“We have already started the second audit of the Department’s financial statement,” said Norquist, who spoke to a group of defense experts and reporters at the Center for the National Interest in Washington.
“And we will keep doing this year after year, because the accountability is worth it,” he added.
The Pentagon released the results of its first agency-wide audit in November, which found that only five out of 24 defense organizations audited received a clean opinion.
Two others received a “modified” opinion, and the rest received a “disclaimer,” which meant there were multiple issues that needed to be fixed. None, however, received the lowest “adverse” opinion, Norquist said Wednesday.
The audit tested the department’s ability to maintain accurate financial statements on matters for future spending and decision-making, Norquist said.
For example, he said, auditors went to Hill Air Force Base to look at uninstalled missile motors. Seventy-one of them were recorded in a database as “unserviceable,” or unusable. When auditors went to the base, they found they were indeed unserviceable, and had correctly been marked as such.
“So what does this mean for the Department? If I think I have something that’s unserviceable, I will order a replacement part so I can do my mission. If I didn’t realize I had it there, I could potentially have spent, in this case, $53 billion dollars buying replacements for something that was usable,” he said.

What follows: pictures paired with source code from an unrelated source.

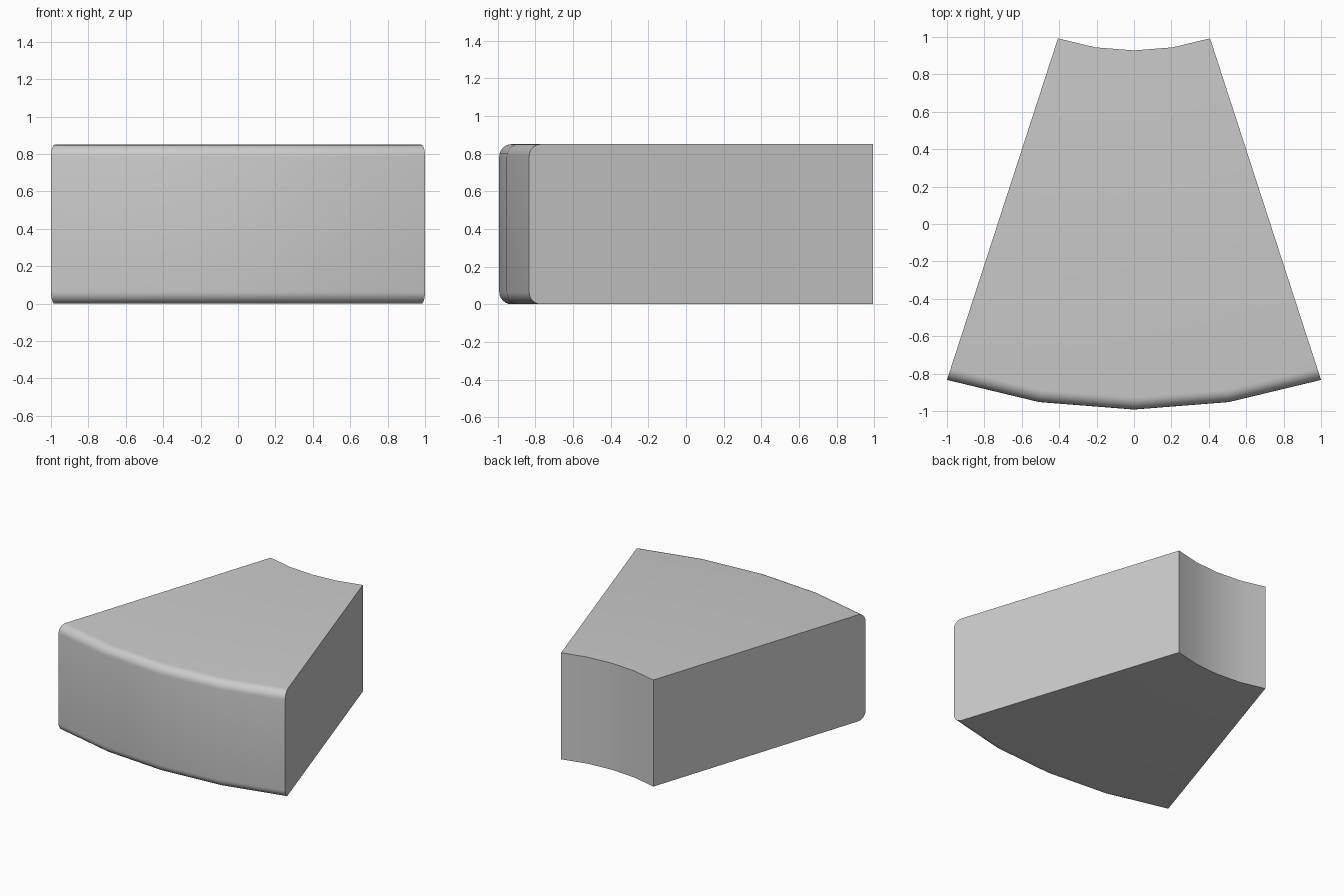
import bpy, bmesh
from math import sin, cos, pi, radians

if "Cube" in bpy.data.objects:
    bpy.data.objects.remove(bpy.data.objects["Cube"])

HALF = radians(18)          # half of the wedge angle
R_OUT = 1 / sin(HALF)       # outer radius gives a 2-unit width
R_IN = 1.316
CY = R_OUT - 0.992          # arc centre on the y axis
H, FILLET, STEPS, SEGS = 0.85, 0.065, 4, 6

# Radial cross-section (radius, height): square inside, rounded outside
profile = [(R_IN, H), (R_IN, 0)]
for cz, start in ((FILLET, -pi / 2), (H - FILLET, 0)):
    for i in range(SEGS + 1):
        a = start + i / SEGS * pi / 2
        profile.append((R_OUT - FILLET + FILLET * cos(a), cz + FILLET * sin(a)))

# Sweep the section through the wedge angle
bm = bmesh.new()
rings = []
for s in range(STEPS + 1):
    t = -HALF + 2 * HALF * s / STEPS
    rings.append([bm.verts.new((r * sin(t), CY - r * cos(t), z)) for r, z in profile])
n = len(profile)
for a, b in zip(rings, rings[1:]):
    for i in range(n):
        j = (i + 1) % n
        bm.faces.new((a[i], a[j], b[j], b[i]))

# Flat side caps
bm.faces.new(rings[0])
bm.faces.new(rings[-1][::-1])
bmesh.ops.recalc_face_normals(bm, faces=bm.faces[:])

mesh = bpy.data.meshes.new("curved_wedge_block")
bm.to_mesh(mesh)
bm.free()
block = bpy.data.objects.new("curved_wedge_block", mesh)
bpy.context.collection.objects.link(block)

# Smooth arcs, sharp corners
bpy.context.view_layer.objects.active = block
block.select_set(True)
bpy.ops.object.shade_smooth_by_angle(angle=radians(30))
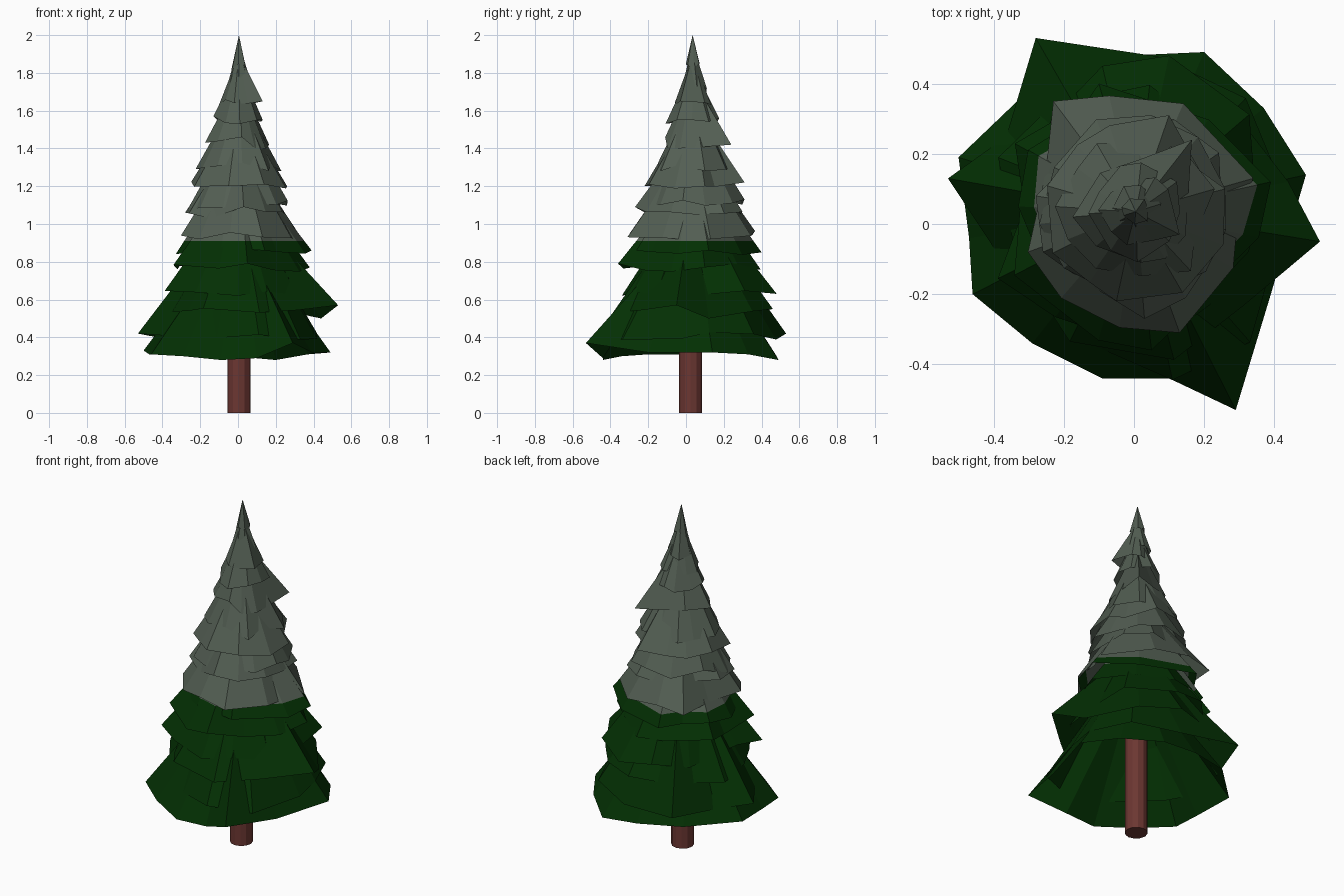
import bpy, bmesh, math, random
from mathutils import Vector

if "Cube" in bpy.data.objects:
    bpy.data.objects.remove(bpy.data.objects["Cube"])

random.seed(7)
CX, CY = 0.005, 0.035     # tree axis
SNOW_Z = 0.91             # height where the needles turn frosted


def material(name, rgb):
    m = bpy.data.materials.new(name)
    m.diffuse_color = (*rgb, 1)
    m.use_nodes = True
    m.node_tree.nodes["Principled BSDF"].inputs["Base Color"].default_value = m.diffuse_color
    return m


green = material("dark green needles", (0.001, 0.029, 0.001))
frost = material("frosted grey needles", (0.086, 0.112, 0.086))
bark = material("red brown bark", (0.15, 0.038, 0.032))

# Trunk
bpy.ops.mesh.primitive_cylinder_add(vertices=12, radius=0.061, depth=0.8,
                                    location=(CX, 0.024, 0.4))
trunk = bpy.context.object
trunk.name = "trunk"
trunk.data.materials.append(bark)


def ring(r, z, n, jr, jz):
    """Irregular rim of n points around the axis."""
    start = random.random() * math.tau
    pts = []
    for i in range(n):
        a = start + (i + random.uniform(-0.25, 0.25)) * math.tau / n
        k = r * (1 + random.uniform(-jr, jr * 0.5))
        pts.append(Vector((CX + k * math.cos(a), CY + k * math.sin(a),
                           z + random.uniform(-jz, jz))))
    return pts


def skirt(name, rim, apex_z):
    """Hollow, ragged cone of branches, split into green and frosted faces."""
    bm = bmesh.new()
    low = [bm.verts.new(p) for p in rim]
    top = bm.verts.new((CX, CY, apex_z))
    for i, v in enumerate(low):
        bm.faces.new((v, low[(i + 1) % len(low)], top))
    bmesh.ops.bisect_plane(bm, geom=bm.verts[:] + bm.edges[:] + bm.faces[:],
                           plane_co=(0, 0, SNOW_Z), plane_no=(0, 0, 1))
    for f in bm.faces:
        f.material_index = int(f.calc_center_median().z > SNOW_Z)
    me = bpy.data.meshes.new(name)
    bm.to_mesh(me)
    bm.free()
    me.materials.append(green)
    me.materials.append(frost)
    bpy.context.collection.objects.link(bpy.data.objects.new(name, me))


# Lowest skirt, with its measured rim
base = [(.49, .14, .32), (.37, .33, .31), (.2, .49, .28), (-.02, .48, .3),
        (-.27, .41, .32), (-.5, .19, .33), (-.47, -.04, .31),
        (-.46, -.2, .31), (-.29, -.34, .3), (-.09, -.44, .28),
        (.1, -.44, .29), (.29, -.53, .37), (.39, -.2, .32)]
skirt("branch_tier_0", [Vector(p) for p in base], 1.0)

# Upper skirts: rim height, radius, apex height
tiers = [(.41, .46, 1.12), (.54, .415, 1.14), (.63, .405, 1.2), (.77, .37, 1.28),
         (.86, .345, 1.36), (.94, .315, 1.43), (1.04, .275, 1.5),
         (1.11, .27, 1.57), (1.20, .25, 1.63), (1.30, .215, 1.70),
         (1.42, .175, 1.77), (1.55, .135, 1.84), (1.64, .105, 1.9),
         (1.72, .075, 1.95), (1.83, .042, 2.0)]
# Single branches measured on the outlines
spikes = {1: [(-.53, .13, .42), (-.28, .53, .42)],
          2: [(.53, -.05, .57), (.44, .12, .5)],
          3: [(.1, .48, .63), (.0, -.34, .62), (-.33, 0, .66)],
          4: [(.38, .1, .77), (.05, -.36, .79), (-.32, .1, .76)],
          5: [(.39, .12, .86), (-.1, .4, .85), (-.33, .05, .84)],
          6: [(-.23, .35, .94), (.13, -.31, .93), (.34, .13, .92)],
          7: [(-.28, .08, 1.06), (.25, .05, 1.05), (.03, -.27, 1.09)],
          8: [(.05, .31, 1.13), (-.27, .0, 1.07)],
          9: [(.26, .1, 1.2), (.1, .31, 1.22), (-.05, -.22, 1.2)],
          10: [(-.225, .05, 1.29), (.23, .1, 1.28)],
          11: [(.165, .24, 1.42), (-.175, .02, 1.43), (.02, -.11, 1.46)],
          12: [(-.13, .03, 1.57), (.02, .175, 1.56)],
          13: [(.13, -.03, 1.65), (-.02, -.06, 1.64)],
          14: [(.02, .11, 1.72)]}

for i, (z, r, apex) in enumerate(tiers, 1):
    rim = ring(r, z, 11 if r > .2 else 9 if r > .1 else 7, 0.16, 0.025)
    for s in spikes.get(i, []):
        s = Vector(s)
        j = min(range(len(rim)), key=lambda k: (rim[k].xy - s.xy).length)
        rim[j] = s
    skirt(f"branch_tier_{i}", rim, apex)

“The reverse is equally a problem. I thought I had a usable spare part [and] I go out to the warehouse — it’s not there. I am waiting on that spare part order, affecting the backlog of getting things ready,” he said.
“So these are the type of inventory issues that are very important for us to address because of their consequences for readiness, and our ability to be good stewards of the taxpayers’ money and get those aircraft and ships back to air or back to sea in a timely manner,” he said.
Acting Defense Secretary Pat Shanahan in November called the audit’s completion a “historic accomplishment and indicates our commitment to accountability and reform.”
“We conducted the audit to facilitate transparency with Congress and the American taxpayer and to determine corrective actions to instill long-term discipline,” he said in a statement.
The Pentagon began the first agency-wide audit in December 2017. It covered $2.7 trillion in assets and $2.6 trillion in liabilities.
Auditors reviewed thousands of items, evaluating data for accuracy and completeness to verify counts, location, and condition of military equipment, real property, and inventory.